[Plain-text document sources]

☆ ☆ ☆

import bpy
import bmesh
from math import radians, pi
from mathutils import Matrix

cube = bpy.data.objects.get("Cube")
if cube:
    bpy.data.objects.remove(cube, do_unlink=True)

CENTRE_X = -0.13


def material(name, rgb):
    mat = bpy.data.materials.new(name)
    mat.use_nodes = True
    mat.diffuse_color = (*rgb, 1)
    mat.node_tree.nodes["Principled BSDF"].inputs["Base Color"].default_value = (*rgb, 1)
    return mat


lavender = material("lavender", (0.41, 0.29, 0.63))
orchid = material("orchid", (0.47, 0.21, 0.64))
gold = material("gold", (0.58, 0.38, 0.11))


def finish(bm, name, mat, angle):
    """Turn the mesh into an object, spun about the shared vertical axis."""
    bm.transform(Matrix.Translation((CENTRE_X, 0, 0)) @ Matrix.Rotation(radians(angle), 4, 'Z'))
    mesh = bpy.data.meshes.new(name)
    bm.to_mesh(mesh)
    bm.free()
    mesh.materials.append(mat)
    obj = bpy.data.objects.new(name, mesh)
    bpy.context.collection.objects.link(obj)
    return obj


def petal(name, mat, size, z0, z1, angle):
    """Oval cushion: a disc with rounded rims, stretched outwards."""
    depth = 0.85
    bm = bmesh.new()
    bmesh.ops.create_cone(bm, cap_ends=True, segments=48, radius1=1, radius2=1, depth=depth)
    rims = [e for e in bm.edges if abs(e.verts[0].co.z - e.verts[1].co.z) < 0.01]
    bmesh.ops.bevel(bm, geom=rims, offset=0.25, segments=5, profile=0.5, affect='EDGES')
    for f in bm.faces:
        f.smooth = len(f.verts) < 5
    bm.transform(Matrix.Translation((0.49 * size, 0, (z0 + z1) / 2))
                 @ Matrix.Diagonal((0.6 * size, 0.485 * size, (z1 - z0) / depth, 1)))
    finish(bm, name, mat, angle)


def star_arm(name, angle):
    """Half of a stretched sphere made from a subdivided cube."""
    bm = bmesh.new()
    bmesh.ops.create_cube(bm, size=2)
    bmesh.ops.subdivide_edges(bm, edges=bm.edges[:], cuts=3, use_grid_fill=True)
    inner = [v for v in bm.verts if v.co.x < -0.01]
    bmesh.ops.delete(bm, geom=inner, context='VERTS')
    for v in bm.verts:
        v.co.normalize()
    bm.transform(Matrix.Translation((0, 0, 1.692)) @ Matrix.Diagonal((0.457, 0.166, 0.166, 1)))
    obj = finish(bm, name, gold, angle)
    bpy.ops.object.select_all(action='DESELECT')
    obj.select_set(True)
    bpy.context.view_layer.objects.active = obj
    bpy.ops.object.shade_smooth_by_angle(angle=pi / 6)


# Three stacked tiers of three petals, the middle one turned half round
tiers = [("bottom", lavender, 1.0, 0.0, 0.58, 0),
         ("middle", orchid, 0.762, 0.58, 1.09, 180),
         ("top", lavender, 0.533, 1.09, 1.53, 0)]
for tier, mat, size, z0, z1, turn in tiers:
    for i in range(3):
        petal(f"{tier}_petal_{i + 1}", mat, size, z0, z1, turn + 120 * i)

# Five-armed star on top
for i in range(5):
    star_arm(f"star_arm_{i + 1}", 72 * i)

☆ ☆ ☆

For this exercise, repeat exactly the lines of the data above from the one with "obj = bpy.data.objects.new(name, mesh)" down to the one with "z0) / depth, 1)))", both end lines included.

    obj = bpy.data.objects.new(name, mesh)
    bpy.context.collection.objects.link(obj)
    return obj


def petal(name, mat, size, z0, z1, angle):
    """Oval cushion: a disc with rounded rims, stretched outwards."""
    depth = 0.85
    bm = bmesh.new()
    bmesh.ops.create_cone(bm, cap_ends=True, segments=48, radius1=1, radius2=1, depth=depth)
    rims = [e for e in bm.edges if abs(e.verts[0].co.z - e.verts[1].co.z) < 0.01]
    bmesh.ops.bevel(bm, geom=rims, offset=0.25, segments=5, profile=0.5, affect='EDGES')
    for f in bm.faces:
        f.smooth = len(f.verts) < 5
    bm.transform(Matrix.Translation((0.49 * size, 0, (z0 + z1) / 2))
                 @ Matrix.Diagonal((0.6 * size, 0.485 * size, (z1 - z0) / depth, 1)))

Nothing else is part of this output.